[[ RECORD SET, beginning ]]

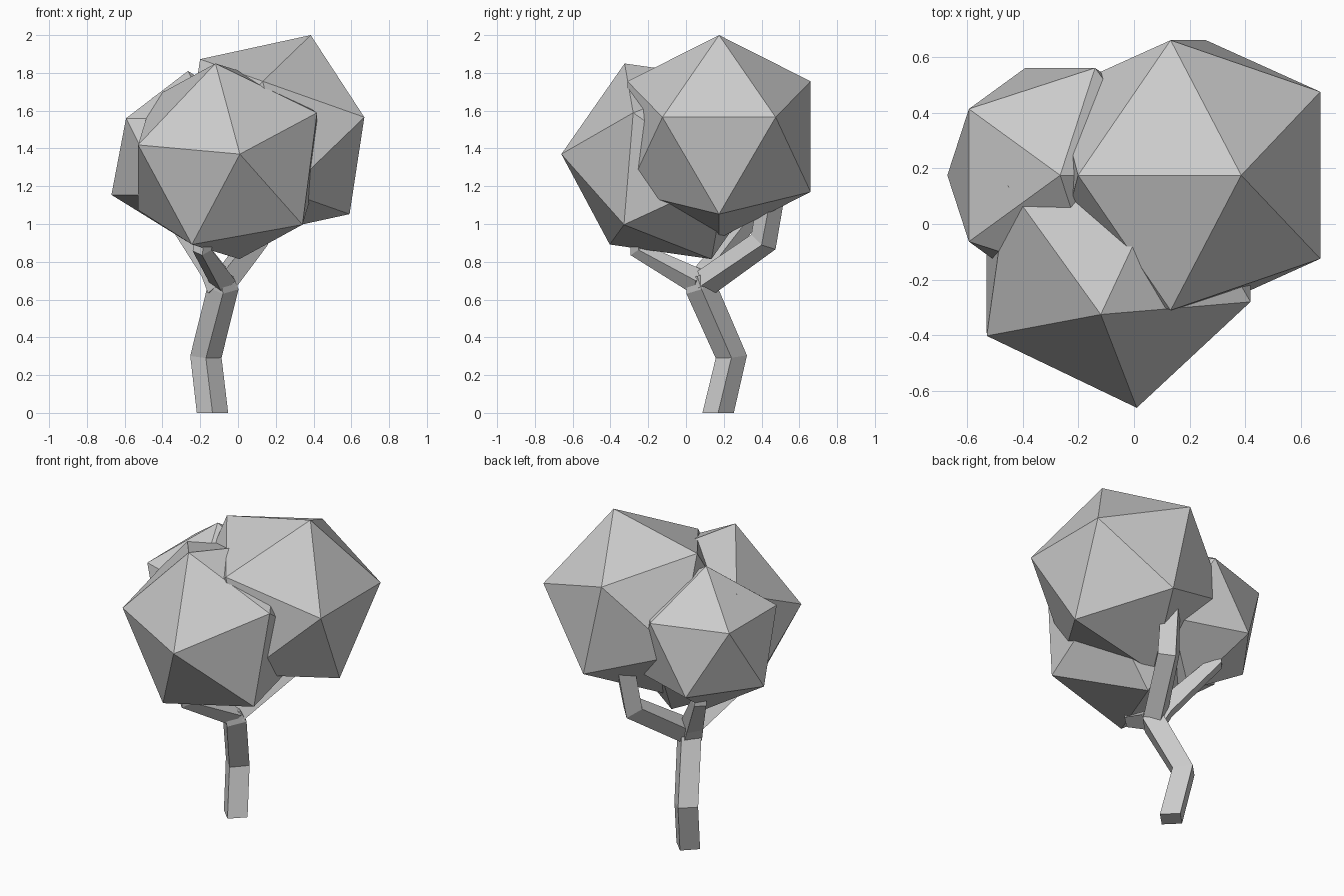
import bpy, bmesh, math
from mathutils import Vector, Matrix

if "Cube" in bpy.data.objects:
    bpy.data.objects.remove(bpy.data.objects["Cube"])


def foliage(name, centre, radius, pole, neighbour):
    """Icosahedron turned so one corner points to pole and an adjacent one to neighbour."""
    z = Vector(pole).normalized()
    n = Vector(neighbour)
    x = (n - z * n.dot(z)).normalized()
    y = z.cross(x)
    rot = Matrix((x, y, z)).transposed().to_4x4()
    bm = bmesh.new()
    bmesh.ops.create_icosphere(bm, subdivisions=1, radius=radius,
                               matrix=Matrix.Translation(centre) @ rot)
    add_object(name, bm)


def limb(name, path):
    """Four-sided tube through (x, y, z, radius) points."""
    pts = [Vector(p[:3]) for p in path]
    bm = bmesh.new()
    rings = []
    for i, p in enumerate(pts):
        tangent = Vector((0, 0, 0))
        if i > 0:
            tangent += (p - pts[i - 1]).normalized()
        if i < len(pts) - 1:
            tangent += (pts[i + 1] - p).normalized()
        if i == 0 and p.z == 0:
            tangent = Vector((0, 0, 1))      # flat foot on the floor
        tangent.normalize()
        a = Vector((1, 0, 0))
        a = (a - tangent * a.dot(tangent)).normalized()
        b = tangent.cross(a)
        r = path[i][3]
        rings.append([bm.verts.new(p + d * r) for d in (a, b, -a, -b)])
    for lo, hi in zip(rings, rings[1:]):
        for k in range(4):
            m = (k + 1) % 4
            bm.faces.new((lo[k], lo[m], hi[m], hi[k]))
    bm.faces.new(rings[0][::-1])
    bm.faces.new(rings[-1])
    add_object(name, bm)


def add_object(name, bm):
    bmesh.ops.recalc_face_normals(bm, faces=bm.faces)
    mesh = bpy.data.meshes.new(name)
    bm.to_mesh(mesh)
    bm.free()
    bpy.context.collection.objects.link(bpy.data.objects.new(name, mesh))


# Three leaf clumps
foliage("foliage_large", (0.195, 0.175, 1.4625), 0.57,
        (0.19, 0, 0.5375), (-0.395, 0, 0.4125))
foliage("foliage_front", (-0.056, -0.095, 1.332), 0.57,
        (0.066, -0.565, 0.038), (-0.064, -0.225, 0.518))
foliage("foliage_left", (-0.265, 0.175, 1.357), 0.453,
        (0, 0, 1), (1, 0, 0))

# Crooked trunk
limb("trunk", [(-0.135, 0.17, 0, 0.083), (-0.17, 0.24, 0.297, 0.083),
               (-0.08, 0.08, 0.66, 0.083), (-0.085, 0.06, 0.72, 0.06)])

# Branches reaching into each clump
limb("branch_large", [(-0.08, 0.09, 0.68, 0.075), (0.085, 0.41, 0.905, 0.075),
                      (0.11, 0.46, 1.2, 0.07)])
limb("branch_left", [(-0.09, 0.08, 0.66, 0.075), (-0.13, 0.12, 0.75, 0.07),
                     (-0.33, 0.34, 1.03, 0.05), (-0.34, 0.33, 1.15, 0.04)])
limb("branch_front", [(-0.08, 0.07, 0.69, 0.07), (-0.19, -0.25, 0.86, 0.05),
                      (-0.15, -0.25, 1.1, 0.045)])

[[ RECORD SET, end ]]

Check each line in the records above for the word "trunk". Return those that have it.

# Crooked trunk
limb("trunk", [(-0.135, 0.17, 0, 0.083), (-0.17, 0.24, 0.297, 0.083),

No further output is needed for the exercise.